The task
Only an exact copy of the entries will serve as the answer.

Plain-text document sources:
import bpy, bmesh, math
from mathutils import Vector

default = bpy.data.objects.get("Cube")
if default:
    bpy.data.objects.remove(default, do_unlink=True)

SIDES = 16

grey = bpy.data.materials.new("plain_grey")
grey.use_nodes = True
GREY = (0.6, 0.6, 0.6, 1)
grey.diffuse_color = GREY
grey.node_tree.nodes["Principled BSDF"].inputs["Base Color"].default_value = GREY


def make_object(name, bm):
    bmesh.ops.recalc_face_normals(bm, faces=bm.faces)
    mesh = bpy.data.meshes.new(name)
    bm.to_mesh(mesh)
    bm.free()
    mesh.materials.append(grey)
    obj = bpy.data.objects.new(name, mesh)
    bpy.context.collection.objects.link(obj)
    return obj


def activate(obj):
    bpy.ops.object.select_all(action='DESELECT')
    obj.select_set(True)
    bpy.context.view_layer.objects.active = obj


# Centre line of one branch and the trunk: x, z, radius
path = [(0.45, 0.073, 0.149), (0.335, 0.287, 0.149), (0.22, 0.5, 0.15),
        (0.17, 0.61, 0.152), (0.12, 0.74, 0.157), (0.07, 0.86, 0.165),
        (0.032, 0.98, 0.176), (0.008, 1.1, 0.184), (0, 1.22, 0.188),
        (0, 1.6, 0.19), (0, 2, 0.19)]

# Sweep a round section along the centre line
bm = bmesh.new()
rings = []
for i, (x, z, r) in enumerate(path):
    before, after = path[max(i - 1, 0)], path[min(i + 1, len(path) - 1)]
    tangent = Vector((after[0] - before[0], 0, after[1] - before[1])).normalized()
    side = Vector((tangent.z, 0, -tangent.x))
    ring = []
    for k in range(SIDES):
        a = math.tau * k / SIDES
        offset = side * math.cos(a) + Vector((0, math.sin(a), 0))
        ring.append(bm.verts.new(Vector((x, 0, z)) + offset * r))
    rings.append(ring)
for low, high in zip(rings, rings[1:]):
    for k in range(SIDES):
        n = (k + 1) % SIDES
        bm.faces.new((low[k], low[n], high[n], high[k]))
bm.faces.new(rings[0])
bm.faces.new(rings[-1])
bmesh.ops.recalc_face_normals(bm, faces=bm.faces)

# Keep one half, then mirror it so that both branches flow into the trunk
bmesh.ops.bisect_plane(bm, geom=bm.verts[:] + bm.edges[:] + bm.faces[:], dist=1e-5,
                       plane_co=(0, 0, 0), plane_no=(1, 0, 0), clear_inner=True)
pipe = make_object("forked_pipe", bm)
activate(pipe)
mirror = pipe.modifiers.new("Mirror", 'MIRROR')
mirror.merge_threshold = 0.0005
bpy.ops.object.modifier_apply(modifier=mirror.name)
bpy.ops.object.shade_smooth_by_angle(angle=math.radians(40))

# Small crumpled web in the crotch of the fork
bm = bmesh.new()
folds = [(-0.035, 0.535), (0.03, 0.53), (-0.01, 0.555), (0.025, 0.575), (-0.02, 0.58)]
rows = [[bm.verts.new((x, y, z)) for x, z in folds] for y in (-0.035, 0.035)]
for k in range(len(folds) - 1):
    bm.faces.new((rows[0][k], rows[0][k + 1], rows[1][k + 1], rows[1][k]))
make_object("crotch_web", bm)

Result of the task
import bpy, bmesh, math
from mathutils import Vector

default = bpy.data.objects.get("Cube")
if default:
    bpy.data.objects.remove(default, do_unlink=True)

SIDES = 16

grey = bpy.data.materials.new("plain_grey")
grey.use_nodes = True
GREY = (0.6, 0.6, 0.6, 1)
grey.diffuse_color = GREY
grey.node_tree.nodes["Principled BSDF"].inputs["Base Color"].default_value = GREY


def make_object(name, bm):
    bmesh.ops.recalc_face_normals(bm, faces=bm.faces)
    mesh = bpy.data.meshes.new(name)
    bm.to_mesh(mesh)
    bm.free()
    mesh.materials.append(grey)
    obj = bpy.data.objects.new(name, mesh)
    bpy.context.collection.objects.link(obj)
    return obj


def activate(obj):
    bpy.ops.object.select_all(action='DESELECT')
    obj.select_set(True)
    bpy.context.view_layer.objects.active = obj


# Centre line of one branch and the trunk: x, z, radius
path = [(0.45, 0.073, 0.149), (0.335, 0.287, 0.149), (0.22, 0.5, 0.15),
        (0.17, 0.61, 0.152), (0.12, 0.74, 0.157), (0.07, 0.86, 0.165),
        (0.032, 0.98, 0.176), (0.008, 1.1, 0.184), (0, 1.22, 0.188),
        (0, 1.6, 0.19), (0, 2, 0.19)]

# Sweep a round section along the centre line
bm = bmesh.new()
rings = []
for i, (x, z, r) in enumerate(path):
    before, after = path[max(i - 1, 0)], path[min(i + 1, len(path) - 1)]
    tangent = Vector((after[0] - before[0], 0, after[1] - before[1])).normalized()
    side = Vector((tangent.z, 0, -tangent.x))
    ring = []
    for k in range(SIDES):
        a = math.tau * k / SIDES
        offset = side * math.cos(a) + Vector((0, math.sin(a), 0))
        ring.append(bm.verts.new(Vector((x, 0, z)) + offset * r))
    rings.append(ring)
for low, high in zip(rings, rings[1:]):
    for k in range(SIDES):
        n = (k + 1) % SIDES
        bm.faces.new((low[k], low[n], high[n], high[k]))
bm.faces.new(rings[0])
bm.faces.new(rings[-1])
bmesh.ops.recalc_face_normals(bm, faces=bm.faces)

# Keep one half, then mirror it so that both branches flow into the trunk
bmesh.ops.bisect_plane(bm, geom=bm.verts[:] + bm.edges[:] + bm.faces[:], dist=1e-5,
                       plane_co=(0, 0, 0), plane_no=(1, 0, 0), clear_inner=True)
pipe = make_object("forked_pipe", bm)
activate(pipe)
mirror = pipe.modifiers.new("Mirror", 'MIRROR')
mirror.merge_threshold = 0.0005
bpy.ops.object.modifier_apply(modifier=mirror.name)
bpy.ops.object.shade_smooth_by_angle(angle=math.radians(40))

# Small crumpled web in the crotch of the fork
bm = bmesh.new()
folds = [(-0.035, 0.535), (0.03, 0.53), (-0.01, 0.555), (0.025, 0.575), (-0.02, 0.58)]
rows = [[bm.verts.new((x, y, z)) for x, z in folds] for y in (-0.035, 0.035)]
for k in range(len(folds) - 1):
    bm.faces.new((rows[0][k], rows[0][k + 1], rows[1][k + 1], rows[1][k]))
make_object("crotch_web", bm)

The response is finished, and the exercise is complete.